>>>

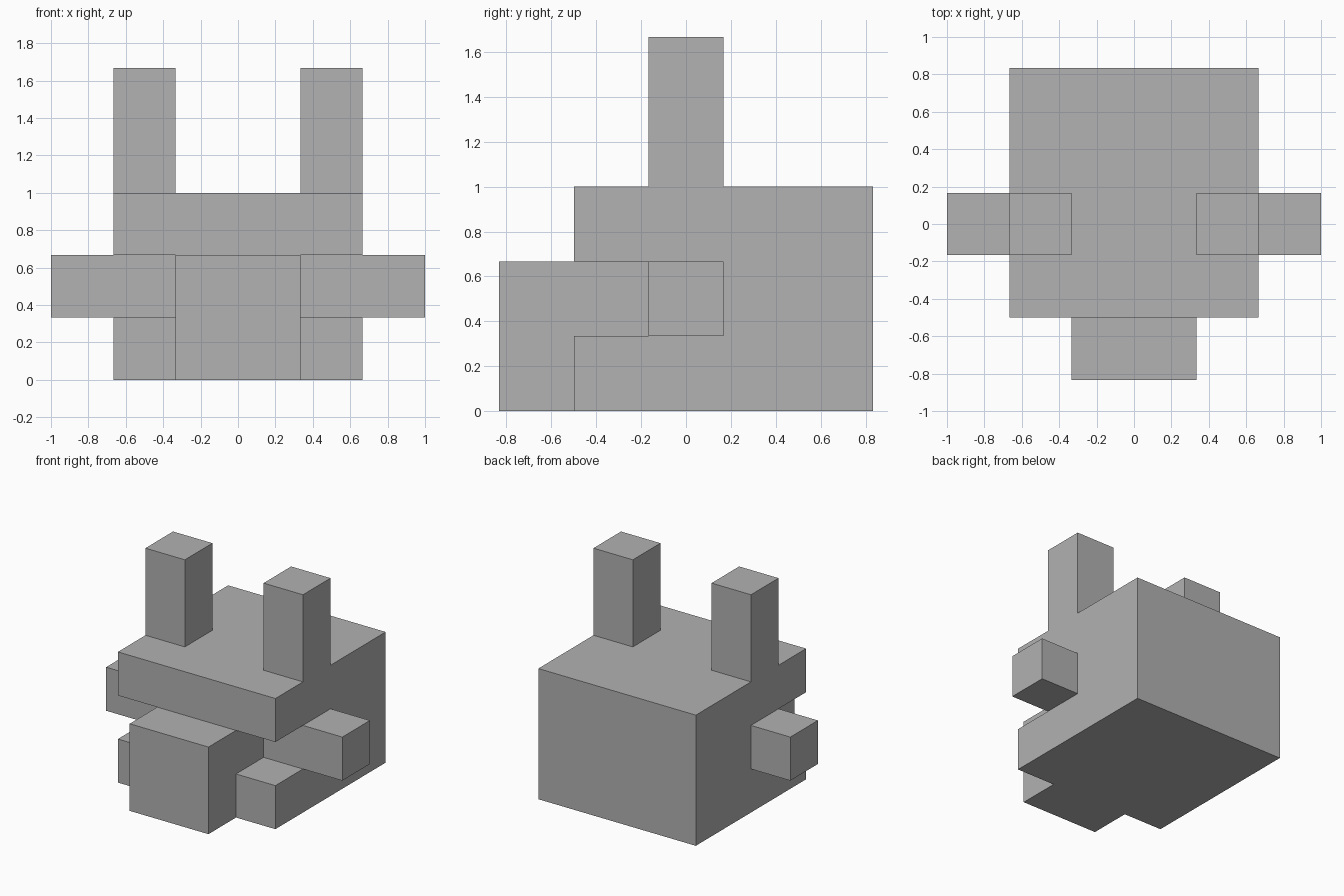
import bpy
import bmesh
from mathutils import Vector

cube = bpy.data.objects.get("Cube")
if cube:
    bpy.data.objects.remove(cube, do_unlink=True)

U = 1 / 3  # edge of one building block

grey = bpy.data.materials.new("plain grey")
grey.use_nodes = True
COLOUR = (0.445, 0.445, 0.445, 1)
grey.diffuse_color = COLOUR
grey.node_tree.nodes["Principled BSDF"].inputs["Base Color"].default_value = COLOUR


def box(name, low, high):
    """Box between two corners given in block units."""
    low, high = Vector(low) * U, Vector(high) * U
    bm = bmesh.new()
    bmesh.ops.create_cube(bm, size=1)
    bmesh.ops.scale(bm, vec=high - low, verts=bm.verts)
    bmesh.ops.translate(bm, vec=(low + high) / 2, verts=bm.verts)
    mesh = bpy.data.meshes.new(name)
    bm.to_mesh(mesh)
    bm.free()
    mesh.materials.append(grey)
    obj = bpy.data.objects.new(name, mesh)
    bpy.context.collection.objects.link(obj)
    return obj


def pair(name, low, high):
    """Matching boxes on the left (+x) and right (-x)."""
    left = box("left_" + name, low, high)
    right = box("right_" + name, (-high[0], *low[1:]), (-low[0], *high[1:]))
    return left, right


# Main block, with a notch cut into each front side
body = box("body", (-2, -1.5, 0), (2, 2.5, 3))
cutters = pair("notch_cutter", (1, -2, 1), (3, -0.5, 2))
for cutter in cutters:
    cutter.hide_render = True
    cut = body.modifiers.new("notch", "BOOLEAN")
    cut.operation = "DIFFERENCE"
    cut.solver = "EXACT"
    cut.object = cutter

# Bake the notches and drop the cutters
graph = bpy.context.evaluated_depsgraph_get()
carved = bpy.data.meshes.new_from_object(body.evaluated_get(graph))
body.modifiers.clear()
body.data = carved
for cutter in cutters:
    bpy.data.objects.remove(cutter, do_unlink=True)

# Snout, side stubs and upright ears
box("snout", (-1, -2.5, 0), (1, -1.5, 2))
pair("side_stub", (2, -0.5, 1), (3, 0.5, 2))
pair("ear", (1, -0.5, 3), (2, 0.5, 5))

<<<

Write the entries out again exactly as they appear, with the pictures omitted.

> _Problem solution_:
import bpy
import bmesh
from mathutils import Vector

cube = bpy.data.objects.get("Cube")
if cube:
    bpy.data.objects.remove(cube, do_unlink=True)

U = 1 / 3  # edge of one building block

grey = bpy.data.materials.new("plain grey")
grey.use_nodes = True
COLOUR = (0.445, 0.445, 0.445, 1)
grey.diffuse_color = COLOUR
grey.node_tree.nodes["Principled BSDF"].inputs["Base Color"].default_value = COLOUR


def box(name, low, high):
    """Box between two corners given in block units."""
    low, high = Vector(low) * U, Vector(high) * U
    bm = bmesh.new()
    bmesh.ops.create_cube(bm, size=1)
    bmesh.ops.scale(bm, vec=high - low, verts=bm.verts)
    bmesh.ops.translate(bm, vec=(low + high) / 2, verts=bm.verts)
    mesh = bpy.data.meshes.new(name)
    bm.to_mesh(mesh)
    bm.free()
    mesh.materials.append(grey)
    obj = bpy.data.objects.new(name, mesh)
    bpy.context.collection.objects.link(obj)
    return obj


def pair(name, low, high):
    """Matching boxes on the left (+x) and right (-x)."""
    left = box("left_" + name, low, high)
    right = box("right_" + name, (-high[0], *low[1:]), (-low[0], *high[1:]))
    return left, right


# Main block, with a notch cut into each front side
body = box("body", (-2, -1.5, 0), (2, 2.5, 3))
cutters = pair("notch_cutter", (1, -2, 1), (3, -0.5, 2))
for cutter in cutters:
    cutter.hide_render = True
    cut = body.modifiers.new("notch", "BOOLEAN")
    cut.operation = "DIFFERENCE"
    cut.solver = "EXACT"
    cut.object = cutter

# Bake the notches and drop the cutters
graph = bpy.context.evaluated_depsgraph_get()
carved = bpy.data.meshes.new_from_object(body.evaluated_get(graph))
body.modifiers.clear()
body.data = carved
for cutter in cutters:
    bpy.data.objects.remove(cutter, do_unlink=True)

# Snout, side stubs and upright ears
box("snout", (-1, -2.5, 0), (1, -1.5, 2))
pair("side_stub", (2, -0.5, 1), (3, 0.5, 2))
pair("ear", (1, -0.5, 3), (2, 0.5, 5))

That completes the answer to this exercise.